For many families, the holidays are marked with joyous holiday traditions and memories. But when a family member struggles as a result of Alzheimer’s or dementia, the holidays can be a trying time for the whole family.
Just as the holiday season is stressful enough for most people — worrying about travel plans, buying presents, coordinating work schedules or selecting the holiday meal — for people with any stage of Alzheimer’s or dementia, the holidays can be a complete sensory overload.
Joe Evanko, coordinator for the Mayfield/Graves County Alzheimer’s Support Group, said when people are adjusting to the holidays with a family member starting to exhibit dementia symptoms, it’s important to adjust expectations for the holidays.
“Maybe 20 years ago grandma would do the cooking and grandma would plan for the full family to get together,” Evanko said. “Well, realistically, what are the expectations now? It might just be as simple as setting a certain amount of time for dinner, then time to exchange gifts and after that it might be time to go.”
As the onset of Alzheimer’s or dementia usually affects the most recent memories first, it’s often the case that the family member won’t be able to remember the previous Christmas, but will be able to remember events from decades ago.

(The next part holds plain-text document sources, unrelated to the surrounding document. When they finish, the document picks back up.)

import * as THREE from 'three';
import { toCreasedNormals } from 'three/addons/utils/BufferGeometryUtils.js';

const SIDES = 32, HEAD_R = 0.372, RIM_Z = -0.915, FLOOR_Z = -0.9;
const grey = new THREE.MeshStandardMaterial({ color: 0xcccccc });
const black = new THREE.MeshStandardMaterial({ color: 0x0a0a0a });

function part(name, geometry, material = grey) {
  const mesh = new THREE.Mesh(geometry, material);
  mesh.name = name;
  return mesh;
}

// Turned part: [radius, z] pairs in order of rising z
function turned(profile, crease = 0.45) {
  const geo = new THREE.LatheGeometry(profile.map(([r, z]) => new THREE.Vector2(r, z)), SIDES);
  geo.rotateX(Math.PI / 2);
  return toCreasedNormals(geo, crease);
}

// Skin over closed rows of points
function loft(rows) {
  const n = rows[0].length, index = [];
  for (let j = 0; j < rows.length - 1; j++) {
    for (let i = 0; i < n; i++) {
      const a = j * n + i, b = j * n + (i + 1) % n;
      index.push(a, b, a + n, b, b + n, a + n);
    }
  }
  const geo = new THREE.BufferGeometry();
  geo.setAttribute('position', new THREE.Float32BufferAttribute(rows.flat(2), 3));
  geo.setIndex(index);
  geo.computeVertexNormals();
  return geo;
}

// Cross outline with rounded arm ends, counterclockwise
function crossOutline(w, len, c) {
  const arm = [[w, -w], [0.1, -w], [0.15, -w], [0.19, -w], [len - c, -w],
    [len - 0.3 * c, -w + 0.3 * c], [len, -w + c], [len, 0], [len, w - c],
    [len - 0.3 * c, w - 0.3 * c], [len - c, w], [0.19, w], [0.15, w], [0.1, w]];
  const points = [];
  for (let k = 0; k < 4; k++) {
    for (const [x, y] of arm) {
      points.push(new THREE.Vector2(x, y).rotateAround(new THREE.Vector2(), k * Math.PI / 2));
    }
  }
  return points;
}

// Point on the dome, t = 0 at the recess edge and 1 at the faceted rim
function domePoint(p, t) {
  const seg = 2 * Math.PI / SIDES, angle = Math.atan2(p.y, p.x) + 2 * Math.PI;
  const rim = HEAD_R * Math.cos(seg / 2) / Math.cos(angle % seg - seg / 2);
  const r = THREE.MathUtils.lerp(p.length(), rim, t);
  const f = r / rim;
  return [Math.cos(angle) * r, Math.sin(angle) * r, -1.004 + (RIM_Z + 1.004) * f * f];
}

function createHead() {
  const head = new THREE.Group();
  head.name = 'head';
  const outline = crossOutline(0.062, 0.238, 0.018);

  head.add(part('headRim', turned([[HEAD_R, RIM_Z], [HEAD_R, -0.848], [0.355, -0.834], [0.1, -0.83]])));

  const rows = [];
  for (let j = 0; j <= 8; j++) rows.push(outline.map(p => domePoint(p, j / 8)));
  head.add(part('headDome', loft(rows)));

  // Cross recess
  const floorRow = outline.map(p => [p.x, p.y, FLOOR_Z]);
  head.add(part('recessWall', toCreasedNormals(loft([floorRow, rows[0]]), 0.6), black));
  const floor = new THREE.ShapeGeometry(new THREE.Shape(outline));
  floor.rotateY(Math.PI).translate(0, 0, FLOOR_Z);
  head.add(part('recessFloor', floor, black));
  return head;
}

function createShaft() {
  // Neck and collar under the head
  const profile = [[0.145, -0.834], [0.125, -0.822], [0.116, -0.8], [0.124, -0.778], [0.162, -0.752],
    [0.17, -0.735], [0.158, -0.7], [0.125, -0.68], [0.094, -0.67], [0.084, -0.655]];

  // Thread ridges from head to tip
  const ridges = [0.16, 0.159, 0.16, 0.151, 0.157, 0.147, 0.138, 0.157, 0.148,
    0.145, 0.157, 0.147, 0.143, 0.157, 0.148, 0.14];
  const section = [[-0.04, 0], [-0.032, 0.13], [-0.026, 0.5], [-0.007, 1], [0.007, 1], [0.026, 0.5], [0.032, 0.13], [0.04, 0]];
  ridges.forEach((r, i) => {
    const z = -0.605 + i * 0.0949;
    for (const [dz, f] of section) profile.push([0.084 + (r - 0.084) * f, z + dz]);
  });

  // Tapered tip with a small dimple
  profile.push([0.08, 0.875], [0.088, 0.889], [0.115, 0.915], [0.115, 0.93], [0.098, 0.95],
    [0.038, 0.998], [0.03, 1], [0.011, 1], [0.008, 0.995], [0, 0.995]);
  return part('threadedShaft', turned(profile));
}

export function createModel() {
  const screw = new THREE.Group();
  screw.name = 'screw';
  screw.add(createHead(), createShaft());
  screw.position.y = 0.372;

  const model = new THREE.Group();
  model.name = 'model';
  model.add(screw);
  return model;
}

Evanko said he spends time with a 94-year-old relative who tends to gravitate the conversation more toward his experiences in Gen. George Patton’s Third Army in World War II.

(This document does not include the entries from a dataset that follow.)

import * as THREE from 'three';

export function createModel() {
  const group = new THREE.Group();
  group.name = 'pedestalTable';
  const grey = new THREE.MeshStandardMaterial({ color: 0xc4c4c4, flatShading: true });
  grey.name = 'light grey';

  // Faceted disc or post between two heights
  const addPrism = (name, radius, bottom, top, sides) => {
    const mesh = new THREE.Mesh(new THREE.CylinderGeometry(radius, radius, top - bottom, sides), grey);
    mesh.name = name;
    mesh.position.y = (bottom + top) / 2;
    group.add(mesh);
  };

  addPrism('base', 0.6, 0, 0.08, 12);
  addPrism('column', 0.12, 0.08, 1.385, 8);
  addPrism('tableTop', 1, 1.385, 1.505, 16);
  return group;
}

Depending on the stage of the family member’s Alzheimer’s, and especially in later stage dementias, that person can become easily confused or overstimulated during the holidays.
“With the holidays, they are taken out of their routine and structure, and that can get them out of sync,” Evanko said.

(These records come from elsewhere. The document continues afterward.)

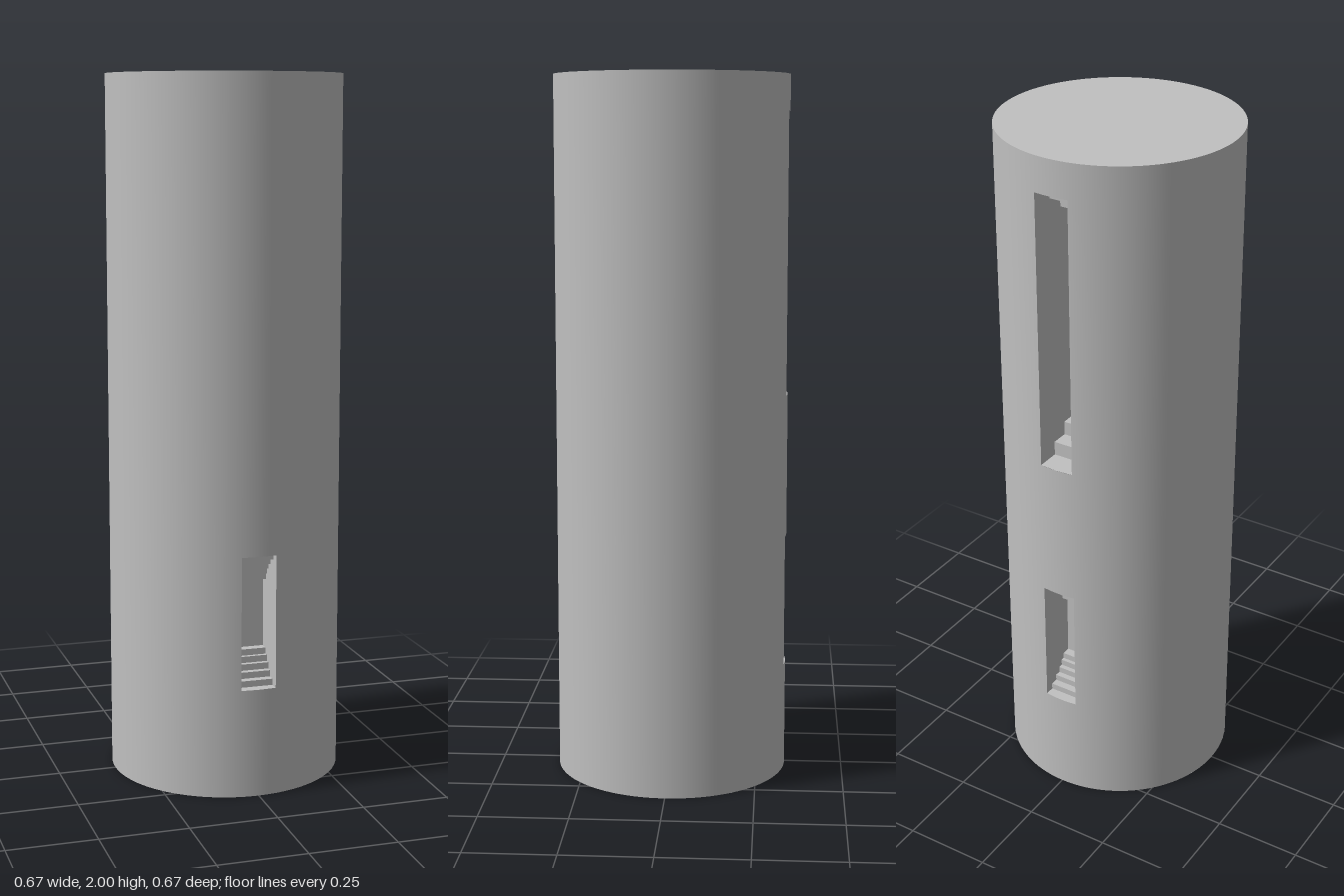
import * as THREE from 'three';

const R = 0.333;          // body radius
const HEIGHT = 2;
const W = 0.05;           // half width of a slot
const A = Math.asin(W / R);

export function createModel() {
  const model = new THREE.Group();
  const grey = new THREE.MeshStandardMaterial({ color: 0xc0c0c0, side: THREE.DoubleSide });
  grey.name = 'grey';

  const add = (parent, name, geometry) => {
    const mesh = new THREE.Mesh(geometry, grey);
    mesh.name = name;
    parent.add(mesh);
    return mesh;
  };

  // Curved skin between two heights and two angles (angle 0 faces the front)
  const skin = (name, y0, y1, start, length, segments) => {
    const g = new THREE.CylinderGeometry(R, R, y1 - y0, segments, 1, true, start, length);
    add(model, name, g.translate(0, (y0 + y1) / 2, 0));
  };

  // Stepped outline of a pocket as [height, depth] pairs, mirrored top to bottom
  const pocketProfile = (half, flat, depth) => {
    const c = (half * half - depth * depth) / (2 * depth);
    const radius = c + depth;
    const steps = 5, rise = (half - flat) / steps;
    const lower = [[-half, 0]];
    for (let i = 0; i <= steps; i++) {
      const y = -half + i * rise;
      const next = y + rise;
      const d = i === steps ? depth : Math.sqrt(radius * radius - next * next) - c;
      if (i > 0) lower.push([y, lower[lower.length - 1][1]]);
      lower.push([y, d]);
    }
    return [...lower, ...lower.map(([y, d]) => [-y, d]).reverse()];
  };

  // Pocket with two flat cheeks and a stepped floor
  const pocket = (name, y, half, flat, depth, turn) => {
    const group = new THREE.Group();
    group.name = name;
    const profile = pocketProfile(half, flat, depth);
    const rim = Math.sqrt(R * R - W * W);

    const outline = new THREE.Shape(profile.map(([h, d]) => new THREE.Vector2(d ? R - d : rim, h)));
    for (const side of [-1, 1]) {
      const cheek = new THREE.ShapeGeometry(outline).rotateY(-Math.PI / 2);
      add(group, 'pocketCheek', cheek.translate(side * W, 0, 0));
    }

    const point = (x, [h, d]) => [x, h, d ? R - d : Math.sqrt(R * R - x * x)];
    const positions = [];
    for (let i = 0; i < profile.length - 1; i++) {
      for (const x of [-W, 0]) {
        const a = point(x, profile[i]), b = point(x + W, profile[i]);
        const c = point(x + W, profile[i + 1]), d = point(x, profile[i + 1]);
        positions.push(...a, ...b, ...c, ...a, ...c, ...d);
      }
    }
    const floor = new THREE.BufferGeometry();
    floor.setAttribute('position', new THREE.Float32BufferAttribute(positions, 3));
    floor.computeVertexNormals();
    add(group, 'pocketSteps', floor);

    group.position.y = y;
    group.rotation.y = turn;
    model.add(group);
  };

  // Two large side skins, leaving narrow strips at the front and back
  skin('leftSkin', 0, HEIGHT, A, Math.PI - 2 * A, 60);
  skin('rightSkin', 0, HEIGHT, Math.PI + A, Math.PI - 2 * A, 60);

  // Strips above, below and between the slots
  for (const [y0, y1] of [[0, 0.31], [0.69, HEIGHT]]) skin('frontStrip', y0, y1, -A, 2 * A, 6);
  for (const [y0, y1] of [[0, 0.31], [0.69, 1.1], [1.9, HEIGHT]]) {
    skin('backStrip', y0, y1, Math.PI - A, 2 * A, 6);
  }

  // End caps
  add(model, 'topCap', new THREE.CircleGeometry(R, 128).rotateX(-Math.PI / 2).translate(0, HEIGHT, 0));
  add(model, 'bottomCap', new THREE.CircleGeometry(R, 128).rotateX(Math.PI / 2));

  // Small pockets front and back, and a long one high on the back
  pocket('frontPocket', 0.5, 0.19, 0.1, 0.12, 0);
  pocket('lowerBackPocket', 0.5, 0.19, 0.1, 0.12, Math.PI);
  pocket('upperBackPocket', 1.5, 0.4, 0.2, 0.26, Math.PI);

  return model;
}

The Alzheimer’s Association website lists several suggestions for families navigating the holidays:
n Familiarize the family with the situation before they arrive and prepare relatives’ expectations.
n Stick to the family member’s routine so as to not disturb or confuse the person.
n Involve the family member in holiday preparations or holiday traditions, and participate in their conversations. Allow the family member to participate in situations where they can be successful, like measuring ingredients for the holiday meal.
n Adapt the gift giving. Encourage gifts that are useful and safe for the family member, like an identification bracelet or gift certificates.
n Allow for frequent breaks and time for rest, for both the family member and primary caregiver.
As often times it’s another family member that becomes the primary caregiver for the loved one with Alzheimer’s or dementia, Evanko said it’s important to allow time for the caregiver to take a rest as well during the holidays.
For more information about handling Alzheimer’s during the holidays, visit www.alz.org.
Call Will Pinkston, a Paducah Sun staff writer, at 270-575-8676 or follow @WCPinkston on Twitter.